The Ambassador in Peru ( Dearing ) to the Secretary of State

No. 4383

Sir: I have the honor to acknowledge receipt of the Department’s telegram No. 4 of January 21, 7 p.m. requesting information by airmail regarding the discriminatory treatment resulting from the decree of January 8th, 1936, which was reported in the Embassy’s telegram No. 4 of January 14, 1936, 10 [11] a.m. and in the Embassy’s airmail despatch No. 4372 of January 15, 1936.22

The Embassy has not heard of any direct evidence that the British Government urged discriminatory action in the negotiations to obtain the preferential treatment accorded in the decree referred to. However, in this connection, I desire to call particular attention to the Embassy’s telegram No. 6 of January 18, 1935,23 regarding the Foreign [Page 910] Minister’s warning that Peru would in all likelihood soon have to grant to Great Britain either advantageous quotas or tariff concessions, since Great Britain imports four times as much from Peru as she sells to Peru and Peru could not risk losing the British market upon which she is so dependent. The negotiations between Peru and Great Britain, which have been taking place in London, have been going on for over a year. Although the new Peruvian Customs Tariff had been ready for months, it was generally known that the enforcement of the new schedule was being delayed until the negotiations for the commercial agreement with Great Britain were concluded, as mentioned in the Embassy’s despatch No. 4184 of October 2, 1935,25 page 3. The new tariff schedule enters into effect on February 1, 1936 in accordance with a decree of January 8, 1936, as was reported in the Embassy’s despatch No. 4359 of January 10, 1936,26 with which a copy of the new tariff schedule was enclosed.

It is worthy of note that the two decrees mentioned in this despatch were issued on the same date and that the one giving preference to British textiles has not been printed or even mentioned in the local newspapers.

With regard to the second question in the Department’s telegram as to whether it is likely that the concessions accorded to Great Britain will be extended to the United States, in view of the Foreign Minister’s warning of January 18, 1935, mentioned above, there is no reason to believe that these special concessions will be extended to the United States.
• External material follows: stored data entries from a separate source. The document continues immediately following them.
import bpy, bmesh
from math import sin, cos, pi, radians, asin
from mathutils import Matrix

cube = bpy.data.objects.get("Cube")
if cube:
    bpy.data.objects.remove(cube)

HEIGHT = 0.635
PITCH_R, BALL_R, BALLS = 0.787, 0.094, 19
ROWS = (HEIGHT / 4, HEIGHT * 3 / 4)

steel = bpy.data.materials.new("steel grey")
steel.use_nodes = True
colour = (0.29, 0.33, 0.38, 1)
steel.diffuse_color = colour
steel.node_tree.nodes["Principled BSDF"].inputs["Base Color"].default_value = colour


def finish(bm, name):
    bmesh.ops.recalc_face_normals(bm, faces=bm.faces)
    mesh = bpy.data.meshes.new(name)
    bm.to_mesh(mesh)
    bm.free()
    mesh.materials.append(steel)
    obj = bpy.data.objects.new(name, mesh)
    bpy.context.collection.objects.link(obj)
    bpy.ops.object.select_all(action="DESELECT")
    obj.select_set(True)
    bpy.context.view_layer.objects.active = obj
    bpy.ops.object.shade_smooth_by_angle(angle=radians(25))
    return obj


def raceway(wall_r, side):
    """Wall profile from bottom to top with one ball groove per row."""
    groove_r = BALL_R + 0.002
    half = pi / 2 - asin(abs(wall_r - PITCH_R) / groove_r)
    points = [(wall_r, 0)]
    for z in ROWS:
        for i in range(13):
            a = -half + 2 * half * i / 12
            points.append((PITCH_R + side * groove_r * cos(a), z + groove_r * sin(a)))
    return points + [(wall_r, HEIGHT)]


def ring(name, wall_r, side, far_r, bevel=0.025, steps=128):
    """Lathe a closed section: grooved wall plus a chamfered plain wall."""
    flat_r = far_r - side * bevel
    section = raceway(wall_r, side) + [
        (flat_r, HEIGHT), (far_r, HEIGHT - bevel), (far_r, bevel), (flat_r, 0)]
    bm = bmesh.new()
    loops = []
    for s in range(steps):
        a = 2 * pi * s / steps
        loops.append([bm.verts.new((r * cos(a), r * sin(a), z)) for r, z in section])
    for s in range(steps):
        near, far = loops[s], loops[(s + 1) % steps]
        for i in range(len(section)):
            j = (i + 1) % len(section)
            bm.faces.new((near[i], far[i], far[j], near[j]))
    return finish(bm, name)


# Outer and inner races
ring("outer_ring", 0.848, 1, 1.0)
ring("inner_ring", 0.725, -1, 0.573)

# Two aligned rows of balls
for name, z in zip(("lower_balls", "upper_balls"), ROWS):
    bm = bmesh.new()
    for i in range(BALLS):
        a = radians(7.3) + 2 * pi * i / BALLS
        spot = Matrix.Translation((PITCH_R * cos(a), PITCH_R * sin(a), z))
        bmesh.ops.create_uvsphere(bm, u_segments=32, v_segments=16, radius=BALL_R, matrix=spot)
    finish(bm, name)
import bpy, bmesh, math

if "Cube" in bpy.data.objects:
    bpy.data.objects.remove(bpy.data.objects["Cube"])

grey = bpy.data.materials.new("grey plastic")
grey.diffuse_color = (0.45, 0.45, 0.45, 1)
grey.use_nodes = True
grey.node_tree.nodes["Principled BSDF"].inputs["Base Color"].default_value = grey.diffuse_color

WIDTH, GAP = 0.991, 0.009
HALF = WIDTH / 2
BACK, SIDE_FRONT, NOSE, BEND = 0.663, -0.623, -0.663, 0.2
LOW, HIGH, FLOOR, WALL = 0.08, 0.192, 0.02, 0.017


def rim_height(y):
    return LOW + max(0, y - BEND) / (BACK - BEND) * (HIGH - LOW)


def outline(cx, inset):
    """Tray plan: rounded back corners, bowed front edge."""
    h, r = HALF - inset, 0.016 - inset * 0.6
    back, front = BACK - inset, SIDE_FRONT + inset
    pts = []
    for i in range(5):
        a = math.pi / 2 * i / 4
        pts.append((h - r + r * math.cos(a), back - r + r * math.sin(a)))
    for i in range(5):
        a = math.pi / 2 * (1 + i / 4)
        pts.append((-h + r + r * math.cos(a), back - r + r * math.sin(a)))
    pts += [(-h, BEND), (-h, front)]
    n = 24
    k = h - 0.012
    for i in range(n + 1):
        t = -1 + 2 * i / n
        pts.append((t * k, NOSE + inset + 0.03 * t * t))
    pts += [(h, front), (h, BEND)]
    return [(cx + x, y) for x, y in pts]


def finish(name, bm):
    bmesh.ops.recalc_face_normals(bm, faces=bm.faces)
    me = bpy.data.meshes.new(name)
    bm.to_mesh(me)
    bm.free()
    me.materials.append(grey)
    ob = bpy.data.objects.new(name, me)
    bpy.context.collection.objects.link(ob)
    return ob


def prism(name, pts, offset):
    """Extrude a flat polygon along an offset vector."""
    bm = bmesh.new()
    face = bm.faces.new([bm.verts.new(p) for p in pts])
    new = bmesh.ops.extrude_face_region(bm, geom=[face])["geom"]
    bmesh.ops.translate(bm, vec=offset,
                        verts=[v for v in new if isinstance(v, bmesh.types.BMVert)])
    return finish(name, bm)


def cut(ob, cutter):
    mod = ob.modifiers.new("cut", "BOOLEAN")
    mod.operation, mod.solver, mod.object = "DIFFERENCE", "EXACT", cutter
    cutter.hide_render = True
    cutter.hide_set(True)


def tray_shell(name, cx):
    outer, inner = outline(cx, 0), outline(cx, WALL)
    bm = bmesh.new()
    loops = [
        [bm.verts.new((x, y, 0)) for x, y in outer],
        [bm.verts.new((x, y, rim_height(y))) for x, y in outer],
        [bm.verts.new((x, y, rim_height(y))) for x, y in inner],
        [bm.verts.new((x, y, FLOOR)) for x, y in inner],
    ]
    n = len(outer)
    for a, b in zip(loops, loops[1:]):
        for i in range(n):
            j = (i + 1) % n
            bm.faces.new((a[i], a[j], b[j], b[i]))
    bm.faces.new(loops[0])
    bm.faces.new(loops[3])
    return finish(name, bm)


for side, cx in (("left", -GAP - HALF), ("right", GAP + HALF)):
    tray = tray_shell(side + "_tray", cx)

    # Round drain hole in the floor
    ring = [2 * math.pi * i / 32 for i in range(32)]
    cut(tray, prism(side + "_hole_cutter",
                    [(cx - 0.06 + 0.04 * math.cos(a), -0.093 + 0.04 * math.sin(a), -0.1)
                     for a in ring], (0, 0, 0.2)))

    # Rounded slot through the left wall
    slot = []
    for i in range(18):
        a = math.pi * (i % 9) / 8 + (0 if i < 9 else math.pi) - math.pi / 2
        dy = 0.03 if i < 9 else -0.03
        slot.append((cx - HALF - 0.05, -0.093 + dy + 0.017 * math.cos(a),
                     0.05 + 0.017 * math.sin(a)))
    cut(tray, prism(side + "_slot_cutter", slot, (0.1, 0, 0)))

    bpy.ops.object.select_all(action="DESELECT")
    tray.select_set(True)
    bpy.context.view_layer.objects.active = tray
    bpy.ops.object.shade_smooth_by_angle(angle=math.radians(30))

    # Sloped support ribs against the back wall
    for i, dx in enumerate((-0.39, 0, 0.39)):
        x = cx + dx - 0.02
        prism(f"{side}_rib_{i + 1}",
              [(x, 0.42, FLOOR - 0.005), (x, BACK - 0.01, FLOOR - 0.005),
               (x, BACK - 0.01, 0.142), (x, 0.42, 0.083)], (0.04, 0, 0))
The prospects are just the reverse. From external evidence it is likely that England will maintain these preferential advantages in compensation for concessions to Peruvian exports to the British market.

In answer to the third question in the Department’s telegram copies of the text and a translation of the decree of January 8, 1936 were forwarded to the Department with the Embassy’s despatch No. 4372 of January 15, 1936.26

The long drawn out negotiations for the commercial agreement between Great Britain and Peru, which the Embassy has followed as far as the confidential nature of those negotiations have permitted, leads this Embassy to believe that England may be enabled to secure and maintain preferential treatment on a series of articles in the Peruvian market in exchange for assurance that an equitable part of the Peruvian sugar crop will be assured a more or less permanent outlet in the British Isles. The problem of marketing its sugar is paramount to Peru. In this connection the Department’s attention is called to the Embassy’s telegram No. 99 of August 28th, 10 [9] [Page 911] p.m., 1935,27 and despatches Nos. 4176 of September 29, 1935, 4183 of October 2, 1935, 4184 of October 2, 1935, 4326 of December 20, 193528 and 4360 of January 10, 1936.29

Respectfully yours,

Fred Morris Dearing
  1. Despatch not printed.
  2. Not printed.
  3. Foreign Relations, 1935, vol. iv, p. 937.
  4. Not printed.
  5. Not printed.
  6. Not printed.
  7. For despatches mentioned, see Foreign Relations, 1935, vol. iv, pp. 933, 935, 937, and 944.
  8. Post, p. 928.